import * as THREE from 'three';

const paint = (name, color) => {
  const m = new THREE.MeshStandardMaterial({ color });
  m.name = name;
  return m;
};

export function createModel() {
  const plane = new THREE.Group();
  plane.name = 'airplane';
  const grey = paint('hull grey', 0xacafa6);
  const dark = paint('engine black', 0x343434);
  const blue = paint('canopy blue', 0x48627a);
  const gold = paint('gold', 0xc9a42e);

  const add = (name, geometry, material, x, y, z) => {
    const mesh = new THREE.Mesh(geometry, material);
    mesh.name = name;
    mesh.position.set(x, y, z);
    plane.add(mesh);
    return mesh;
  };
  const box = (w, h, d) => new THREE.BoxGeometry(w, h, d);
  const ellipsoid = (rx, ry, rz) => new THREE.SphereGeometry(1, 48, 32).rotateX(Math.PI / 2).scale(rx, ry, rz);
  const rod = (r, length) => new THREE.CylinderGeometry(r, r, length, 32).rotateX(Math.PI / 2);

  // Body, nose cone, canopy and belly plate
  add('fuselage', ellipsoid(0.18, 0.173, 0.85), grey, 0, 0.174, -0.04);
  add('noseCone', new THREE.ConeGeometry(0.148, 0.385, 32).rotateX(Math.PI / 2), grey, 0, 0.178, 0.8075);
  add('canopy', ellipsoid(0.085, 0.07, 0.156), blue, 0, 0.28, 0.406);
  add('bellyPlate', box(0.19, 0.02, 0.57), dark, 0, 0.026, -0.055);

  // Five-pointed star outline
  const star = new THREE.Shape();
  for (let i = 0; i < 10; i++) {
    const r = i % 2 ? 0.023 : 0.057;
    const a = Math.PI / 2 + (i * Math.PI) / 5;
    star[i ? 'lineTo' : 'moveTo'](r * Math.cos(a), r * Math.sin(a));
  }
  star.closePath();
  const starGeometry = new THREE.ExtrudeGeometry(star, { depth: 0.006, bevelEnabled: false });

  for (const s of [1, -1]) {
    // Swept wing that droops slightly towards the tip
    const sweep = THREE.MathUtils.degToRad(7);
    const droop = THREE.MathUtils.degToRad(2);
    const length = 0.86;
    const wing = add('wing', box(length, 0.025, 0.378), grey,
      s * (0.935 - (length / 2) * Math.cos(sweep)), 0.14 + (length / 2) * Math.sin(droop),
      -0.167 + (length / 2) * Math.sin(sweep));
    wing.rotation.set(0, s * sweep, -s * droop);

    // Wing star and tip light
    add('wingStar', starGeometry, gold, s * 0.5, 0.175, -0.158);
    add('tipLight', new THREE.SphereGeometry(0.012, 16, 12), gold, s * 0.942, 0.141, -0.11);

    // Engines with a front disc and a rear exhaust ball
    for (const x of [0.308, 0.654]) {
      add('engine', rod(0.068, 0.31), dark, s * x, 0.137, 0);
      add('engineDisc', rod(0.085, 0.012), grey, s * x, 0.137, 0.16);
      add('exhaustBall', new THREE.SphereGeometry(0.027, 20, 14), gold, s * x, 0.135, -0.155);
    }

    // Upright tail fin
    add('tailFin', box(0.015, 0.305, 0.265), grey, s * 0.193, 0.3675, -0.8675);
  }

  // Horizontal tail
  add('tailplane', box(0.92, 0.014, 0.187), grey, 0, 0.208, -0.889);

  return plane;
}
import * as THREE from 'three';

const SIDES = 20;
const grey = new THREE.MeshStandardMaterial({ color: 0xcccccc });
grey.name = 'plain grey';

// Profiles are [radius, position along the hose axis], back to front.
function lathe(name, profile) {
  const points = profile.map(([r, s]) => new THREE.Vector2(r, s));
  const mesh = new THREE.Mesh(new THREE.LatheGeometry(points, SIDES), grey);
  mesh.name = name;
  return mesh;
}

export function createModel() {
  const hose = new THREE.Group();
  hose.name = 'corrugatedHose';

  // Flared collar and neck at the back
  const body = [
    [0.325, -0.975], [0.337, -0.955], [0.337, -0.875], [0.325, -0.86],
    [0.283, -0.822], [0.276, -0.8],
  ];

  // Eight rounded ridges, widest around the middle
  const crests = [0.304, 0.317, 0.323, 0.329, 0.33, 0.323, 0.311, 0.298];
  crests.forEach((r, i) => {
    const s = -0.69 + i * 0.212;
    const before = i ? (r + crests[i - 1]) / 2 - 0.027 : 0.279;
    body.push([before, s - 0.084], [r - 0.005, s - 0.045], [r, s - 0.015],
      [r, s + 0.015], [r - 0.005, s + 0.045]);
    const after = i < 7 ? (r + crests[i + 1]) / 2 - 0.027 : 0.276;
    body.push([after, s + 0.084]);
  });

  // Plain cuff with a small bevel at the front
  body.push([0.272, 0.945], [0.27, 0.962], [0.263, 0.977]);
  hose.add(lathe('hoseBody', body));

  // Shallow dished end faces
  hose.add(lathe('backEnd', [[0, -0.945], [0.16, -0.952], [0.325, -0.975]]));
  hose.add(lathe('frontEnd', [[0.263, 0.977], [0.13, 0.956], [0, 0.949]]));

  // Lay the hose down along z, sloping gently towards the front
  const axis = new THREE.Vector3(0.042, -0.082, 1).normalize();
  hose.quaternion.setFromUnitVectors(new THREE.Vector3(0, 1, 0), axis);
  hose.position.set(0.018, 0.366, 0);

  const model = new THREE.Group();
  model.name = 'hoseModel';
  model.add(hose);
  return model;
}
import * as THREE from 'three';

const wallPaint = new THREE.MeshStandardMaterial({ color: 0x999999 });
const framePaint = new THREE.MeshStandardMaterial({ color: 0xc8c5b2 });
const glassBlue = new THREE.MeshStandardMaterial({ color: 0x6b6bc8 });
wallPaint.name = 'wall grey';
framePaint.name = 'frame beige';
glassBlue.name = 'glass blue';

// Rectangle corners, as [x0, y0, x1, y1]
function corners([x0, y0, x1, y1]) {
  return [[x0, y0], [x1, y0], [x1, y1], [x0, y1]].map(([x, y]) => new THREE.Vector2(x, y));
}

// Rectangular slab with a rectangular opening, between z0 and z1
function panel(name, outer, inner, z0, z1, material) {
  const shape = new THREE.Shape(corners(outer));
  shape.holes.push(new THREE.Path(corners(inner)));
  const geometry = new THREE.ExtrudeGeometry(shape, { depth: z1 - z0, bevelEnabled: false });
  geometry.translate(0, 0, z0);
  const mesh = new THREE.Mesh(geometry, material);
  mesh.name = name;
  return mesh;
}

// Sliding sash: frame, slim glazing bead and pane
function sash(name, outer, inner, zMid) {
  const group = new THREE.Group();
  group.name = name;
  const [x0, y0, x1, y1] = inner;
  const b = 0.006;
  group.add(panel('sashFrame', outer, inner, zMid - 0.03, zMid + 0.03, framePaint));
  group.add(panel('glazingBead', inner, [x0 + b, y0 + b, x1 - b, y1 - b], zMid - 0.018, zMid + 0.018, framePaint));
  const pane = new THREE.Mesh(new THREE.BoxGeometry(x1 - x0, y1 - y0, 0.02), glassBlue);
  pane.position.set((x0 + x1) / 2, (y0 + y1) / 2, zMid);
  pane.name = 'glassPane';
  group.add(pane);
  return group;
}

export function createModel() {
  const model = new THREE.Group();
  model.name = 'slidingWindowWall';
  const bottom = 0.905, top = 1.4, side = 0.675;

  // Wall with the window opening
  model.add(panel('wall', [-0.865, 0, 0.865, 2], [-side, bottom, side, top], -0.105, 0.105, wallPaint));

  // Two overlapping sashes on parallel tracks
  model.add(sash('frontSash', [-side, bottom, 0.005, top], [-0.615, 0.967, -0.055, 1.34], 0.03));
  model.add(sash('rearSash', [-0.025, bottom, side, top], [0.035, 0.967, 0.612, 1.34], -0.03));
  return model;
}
____________________
- Task item
Each line of the material that has the word "function" belongs in the answer.

- Solution for this exercise
export function createModel() {
function lathe(name, profile) {
export function createModel() {
function corners([x0, y0, x1, y1]) {
function panel(name, outer, inner, z0, z1, material) {
function sash(name, outer, inner, zMid) {
export function createModel() {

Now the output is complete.